If you opened the business pages during the early part of the 21st century, one was met with continuous good tidings related to the tech industry.  Giants like Electronic Arts and IBM, as well as burgeoning startups like TaskRabbit and Lytro, gave investors and starry-eyed entrepreneurs high hopes for making big profits.

However, 2012 numbers were depressed for a number of otherwise outstanding tech giants.  Moreover, startups like TaskRabbit, following the service trends of other tech brands in infancy, experienced low numbers and layoffs.  2013 numbers are not any better as layoffs and downsizing continue for a number of large and small tech brands.

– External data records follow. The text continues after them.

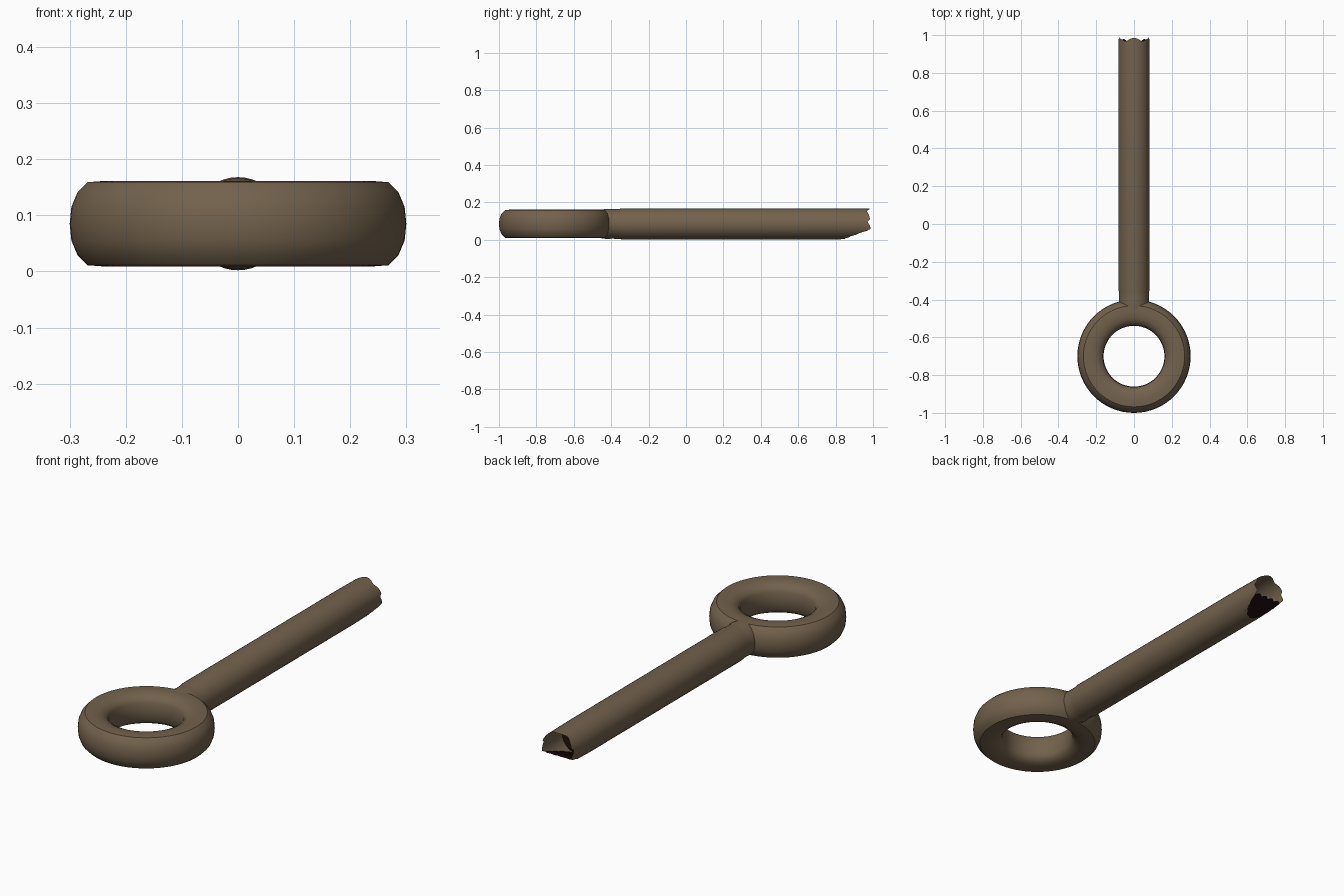
import bpy, bmesh, math

cube = bpy.data.objects.get("Cube")
if cube:
    bpy.data.objects.remove(cube, do_unlink=True)

MID = 0.085       # height of the centre line
RADIUS = 0.083    # shaft radius
SEGS = 40


def material(name, rgb):
    m = bpy.data.materials.new(name)
    m.use_nodes = True
    m.diffuse_color = (*rgb, 1)
    m.node_tree.nodes["Principled BSDF"].inputs["Base Color"].default_value = (*rgb, 1)
    return m


brown = material("weathered brown", (0.17, 0.122, 0.073))
dark = material("dark maroon", (0.016, 0.005, 0.005))


def grid_object(name, rows, mat, closed_rows=False, closed_cols=False):
    """Skin a grid of points with quads."""
    bm = bmesh.new()
    verts = [[bm.verts.new(p) for p in row] for row in rows]
    nr, nc = len(rows), len(rows[0])
    for i in range(nr if closed_rows else nr - 1):
        for j in range(nc if closed_cols else nc - 1):
            a, b = verts[i], verts[(i + 1) % nr]
            k = (j + 1) % nc
            bm.faces.new((a[j], a[k], b[k], b[j]))
    bmesh.ops.recalc_face_normals(bm, faces=bm.faces)
    mesh = bpy.data.meshes.new(name)
    bm.to_mesh(mesh)
    bm.free()
    mesh.materials.append(mat)
    ob = bpy.data.objects.new(name, mesh)
    bpy.context.collection.objects.link(ob)
    bpy.ops.object.select_all(action='DESELECT')
    ob.select_set(True)
    bpy.context.view_layer.objects.active = ob
    bpy.ops.object.shade_smooth_by_angle(angle=math.radians(40))
    return ob


# Ring: half profile (radius, height) mirrored and revolved
half = [(0.3, 0.0), (0.297, 0.03), (0.286, 0.056), (0.268, 0.074),
        (0.235, 0.0765), (0.2, 0.073), (0.175, 0.06), (0.164, 0.042), (0.161, 0.0)]
profile = half + [(r, -h) for r, h in half[-2:0:-1]]
turns = [2 * math.pi * i / 64 for i in range(64)]
grid_object("eye_ring", [[(r * math.cos(t), -0.7 + r * math.sin(t), MID + h)
                          for r, h in profile] for t in turns], brown, True, True)


# Shaft: tube whose broken end depends on the direction around the axis
def broken_end(j):
    t = 2 * math.pi * j / SEGS
    x, z = abs(math.cos(t)), math.sin(t)
    if z < -0.3:                                   # underside torn away
        return 0.84 + 0.15 * (z + 1) / 0.7 + 0.008 * (j % 2)
    if z < 0.3:
        return 0.99 - 0.025 * (z + 0.3) / 0.6
    return 0.965 + 0.02 * abs(math.cos(math.pi * x / 1.1))


def circle(y, r):
    return [(r * math.cos(2 * math.pi * j / SEGS), y,
             MID + r * math.sin(2 * math.pi * j / SEGS)) for j in range(SEGS)]


rows = [circle(y, r) for y, r in ((-0.5, 0.07), (-0.42, 0.081), (-0.4, 0.079),
                                  (-0.36, 0.08), (-0.34, RADIUS), (0.82, RADIUS))]
for f in (0.25, 0.6, 1.0):
    rows.append([(x, 0.82 + f * (broken_end(j) - 0.82), z)
                 for j, (x, y, z) in enumerate(circle(0, RADIUS - 0.002 * f))])
grid_object("shaft", rows, brown, closed_cols=True)

# Dark torn floor closing the missing underside
floor = []
for i in range(9):
    y = 0.825 + 0.018 * i
    z = 0.004 + 0.045 * i / 8
    w = math.sqrt(max(RADIUS ** 2 - (MID - z) ** 2, 0.0002)) * 0.98
    floor.append([(w * u / 4, y + 0.012 * (u % 2) * (i == 8),
                   z + 0.005 * ((i + u) % 2)) for u in range(-4, 5)])
grid_object("torn_floor", floor, dark)

# Dark plug deep inside the hollow end
grid_object("inner_plug", [circle(0.83, 0.0805), circle(0.83, 0.002)], dark, closed_cols=True)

To give a real-to-life example, Research in Motion, the providers of the Blackberry smart phones, suffered a loss of over $80 million in 2013’s first quarter.  Financial fate of the company is expected to decline as investors and leaders scramble to reverse the misfortune of the once Goliath-like brand.

Is 2013 the beginning of the end of a once-profitable era for the tech industry?  America’s Bureau of Labor foresees a different trend for the tech industry.  The Bureau estimates the tech industry will experience a 22% increase in new employees by the year 2020.  But, the following information presages a difference story.  See what major brands are experiencing larger problems.